Problem statement | Reproduce all of the data exactly. Images are not to appear in the reply.

Data for the task |

● ● ● ● ● ● ●

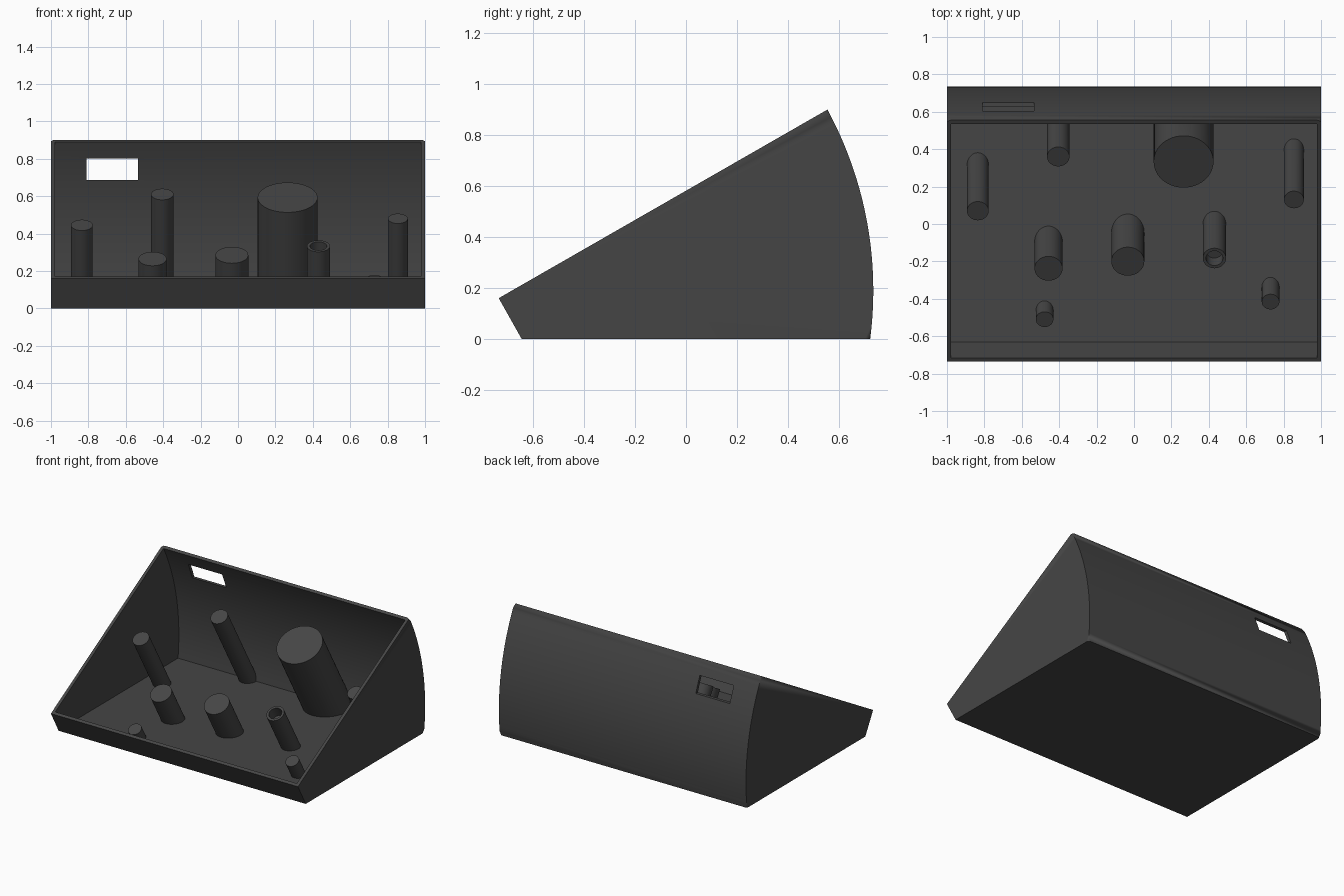
import bpy, bmesh, math
from mathutils import Vector, Matrix

if "Cube" in bpy.data.objects:
    bpy.data.objects.remove(bpy.data.objects["Cube"])

WALL = 0.022
R, ARC_Y, ARC_Z = 1.49, 0.735 - 1.49, 0.19   # curved back wall

mat = bpy.data.materials.new("charcoal plastic")
mat.diffuse_color = (0.06, 0.06, 0.06, 1)
mat.use_nodes = True
mat.node_tree.nodes["Principled BSDF"].inputs["Base Color"].default_value = mat.diffuse_color


def make_object(name, bm):
    bmesh.ops.recalc_face_normals(bm, faces=bm.faces)
    me = bpy.data.meshes.new(name)
    bm.to_mesh(me)
    bm.free()
    me.materials.append(mat)
    ob = bpy.data.objects.new(name, me)
    bpy.context.collection.objects.link(ob)
    return ob


def outline(inset, front_z, top_z, steps=32):
    """Side profile (y, z): sloped front, flat floor, curved back."""
    front = lambda z: -0.645 - 0.5625 * z + inset / 0.8716
    pts = [(front(front_z), front_z), (front(inset), inset)]
    for i in range(steps + 1):
        z = inset + (top_z - inset) * i / steps
        pts.append((ARC_Y + math.sqrt((R - inset) ** 2 - (z - ARC_Z) ** 2), z))
    return pts


def prism(name, pts, half, fillet=0.0):
    bm = bmesh.new()
    a = [bm.verts.new((-half, y, z)) for y, z in pts]
    b = [bm.verts.new((half, y, z)) for y, z in pts]
    n = len(pts)
    bm.faces.new(a)
    bm.faces.new(b[::-1])
    for i in range(n):
        j = (i + 1) % n
        bm.faces.new((a[i], b[i], b[j], a[j]))
    if fillet:   # round the ends of the curved back
        edges = [bm.edges.get((s[i], s[i + 1])) for s in (a, b) for i in range(2, n - 1)]
        bmesh.ops.bevel(bm, geom=edges, offset=fillet, segments=4,
                        profile=0.5, affect='EDGES')
    return make_object(name, bm)


def boolean(ob, other, op):
    mod = ob.modifiers.new("cut", 'BOOLEAN')
    mod.operation, mod.solver, mod.object = op, 'EXACT', other
    bpy.context.view_layer.objects.active = ob
    bpy.ops.object.modifier_apply(modifier=mod.name)


def smooth(ob):
    bpy.ops.object.select_all(action='DESELECT')
    ob.select_set(True)
    bpy.context.view_layer.objects.active = ob
    bpy.ops.object.shade_smooth_by_angle(angle=math.radians(30))


AXIS = Vector((0, -0.5, 0.866)).normalized()   # square to the open face
ROT = AXIS.to_track_quat('Z', 'X').to_matrix().to_4x4()


def cylinder(name, top, radius, length):
    bm = bmesh.new()
    centre = Vector(top) - AXIS * length / 2
    bmesh.ops.create_cone(bm, cap_ends=True, segments=48, radius1=radius,
                          radius2=radius, depth=length,
                          matrix=Matrix.Translation(centre) @ ROT)
    return make_object(name, bm)


# Open wedge case
case = prism("case", outline(0, 0.16, 0.90), 1.0, fillet=0.02)
cavity = prism("cavity_cutter", outline(WALL, 0.3, 1.1), 1 - WALL)
boolean(case, cavity, 'DIFFERENCE')

# Window through the back wall
bm = bmesh.new()
bmesh.ops.create_cube(bm, size=1, matrix=Matrix.Translation((-0.6725, 0.65, 0.7425))
                      @ Matrix.Diagonal((0.275, 0.4, 0.115, 1)))
window = make_object("window_cutter", bm)
boolean(case, window, 'DIFFERENCE')
smooth(case)

# Slanted posts: name, x, y, z of the top centre, radius
posts = [
    ("left_post", -0.835, 0.07, 0.445, 0.058),
    ("rear_post", -0.405, 0.36, 0.61, 0.06),
    ("large_post", 0.265, 0.333, 0.593, 0.16),
    ("right_post", 0.855, 0.13, 0.48, 0.053),
    ("middle_left_post", -0.457, -0.238, 0.265, 0.075),
    ("middle_post", -0.033, -0.20, 0.285, 0.088),
    ("hollow_post", 0.43, -0.183, 0.333, 0.062),
    ("front_left_peg", -0.478, -0.51, 0.10, 0.047),
    ("front_right_peg", 0.73, -0.416, 0.155, 0.047),
]
clip = prism("post_clip", outline(0.012, 0.16, 0.90), 0.99)
helpers = [cavity, window, clip]
for name, x, y, z, r in posts:
    post = cylinder(name, (x, y, z), r, z / 0.866 + r)
    boolean(post, clip, 'INTERSECT')   # trim to floor and back wall
    if name == "hollow_post":
        bore = cylinder("bore_cutter", Vector((x, y, z)) + AXIS * 0.02, 0.045, 0.10)
        boolean(post, bore, 'DIFFERENCE')
        helpers.append(bore)
    smooth(post)

for ob in helpers:
    bpy.data.objects.remove(ob)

● ● ● ● ● ● ●

Solution for this problem |
import bpy, bmesh, math
from mathutils import Vector, Matrix

if "Cube" in bpy.data.objects:
    bpy.data.objects.remove(bpy.data.objects["Cube"])

WALL = 0.022
R, ARC_Y, ARC_Z = 1.49, 0.735 - 1.49, 0.19   # curved back wall

mat = bpy.data.materials.new("charcoal plastic")
mat.diffuse_color = (0.06, 0.06, 0.06, 1)
mat.use_nodes = True
mat.node_tree.nodes["Principled BSDF"].inputs["Base Color"].default_value = mat.diffuse_color


def make_object(name, bm):
    bmesh.ops.recalc_face_normals(bm, faces=bm.faces)
    me = bpy.data.meshes.new(name)
    bm.to_mesh(me)
    bm.free()
    me.materials.append(mat)
    ob = bpy.data.objects.new(name, me)
    bpy.context.collection.objects.link(ob)
    return ob


def outline(inset, front_z, top_z, steps=32):
    """Side profile (y, z): sloped front, flat floor, curved back."""
    front = lambda z: -0.645 - 0.5625 * z + inset / 0.8716
    pts = [(front(front_z), front_z), (front(inset), inset)]
    for i in range(steps + 1):
        z = inset + (top_z - inset) * i / steps
        pts.append((ARC_Y + math.sqrt((R - inset) ** 2 - (z - ARC_Z) ** 2), z))
    return pts


def prism(name, pts, half, fillet=0.0):
    bm = bmesh.new()
    a = [bm.verts.new((-half, y, z)) for y, z in pts]
    b = [bm.verts.new((half, y, z)) for y, z in pts]
    n = len(pts)
    bm.faces.new(a)
    bm.faces.new(b[::-1])
    for i in range(n):
        j = (i + 1) % n
        bm.faces.new((a[i], b[i], b[j], a[j]))
    if fillet:   # round the ends of the curved back
        edges = [bm.edges.get((s[i], s[i + 1])) for s in (a, b) for i in range(2, n - 1)]
        bmesh.ops.bevel(bm, geom=edges, offset=fillet, segments=4,
                        profile=0.5, affect='EDGES')
    return make_object(name, bm)


def boolean(ob, other, op):
    mod = ob.modifiers.new("cut", 'BOOLEAN')
    mod.operation, mod.solver, mod.object = op, 'EXACT', other
    bpy.context.view_layer.objects.active = ob
    bpy.ops.object.modifier_apply(modifier=mod.name)


def smooth(ob):
    bpy.ops.object.select_all(action='DESELECT')
    ob.select_set(True)
    bpy.context.view_layer.objects.active = ob
    bpy.ops.object.shade_smooth_by_angle(angle=math.radians(30))


AXIS = Vector((0, -0.5, 0.866)).normalized()   # square to the open face
ROT = AXIS.to_track_quat('Z', 'X').to_matrix().to_4x4()


def cylinder(name, top, radius, length):
    bm = bmesh.new()
    centre = Vector(top) - AXIS * length / 2
    bmesh.ops.create_cone(bm, cap_ends=True, segments=48, radius1=radius,
                          radius2=radius, depth=length,
                          matrix=Matrix.Translation(centre) @ ROT)
    return make_object(name, bm)


# Open wedge case
case = prism("case", outline(0, 0.16, 0.90), 1.0, fillet=0.02)
cavity = prism("cavity_cutter", outline(WALL, 0.3, 1.1), 1 - WALL)
boolean(case, cavity, 'DIFFERENCE')

# Window through the back wall
bm = bmesh.new()
bmesh.ops.create_cube(bm, size=1, matrix=Matrix.Translation((-0.6725, 0.65, 0.7425))
                      @ Matrix.Diagonal((0.275, 0.4, 0.115, 1)))
window = make_object("window_cutter", bm)
boolean(case, window, 'DIFFERENCE')
smooth(case)

# Slanted posts: name, x, y, z of the top centre, radius
posts = [
    ("left_post", -0.835, 0.07, 0.445, 0.058),
    ("rear_post", -0.405, 0.36, 0.61, 0.06),
    ("large_post", 0.265, 0.333, 0.593, 0.16),
    ("right_post", 0.855, 0.13, 0.48, 0.053),
    ("middle_left_post", -0.457, -0.238, 0.265, 0.075),
    ("middle_post", -0.033, -0.20, 0.285, 0.088),
    ("hollow_post", 0.43, -0.183, 0.333, 0.062),
    ("front_left_peg", -0.478, -0.51, 0.10, 0.047),
    ("front_right_peg", 0.73, -0.416, 0.155, 0.047),
]
clip = prism("post_clip", outline(0.012, 0.16, 0.90), 0.99)
helpers = [cavity, window, clip]
for name, x, y, z, r in posts:
    post = cylinder(name, (x, y, z), r, z / 0.866 + r)
    boolean(post, clip, 'INTERSECT')   # trim to floor and back wall
    if name == "hollow_post":
        bore = cylinder("bore_cutter", Vector((x, y, z)) + AXIS * 0.02, 0.045, 0.10)
        boolean(post, bore, 'DIFFERENCE')
        helpers.append(bore)
    smooth(post)

for ob in helpers:
    bpy.data.objects.remove(ob)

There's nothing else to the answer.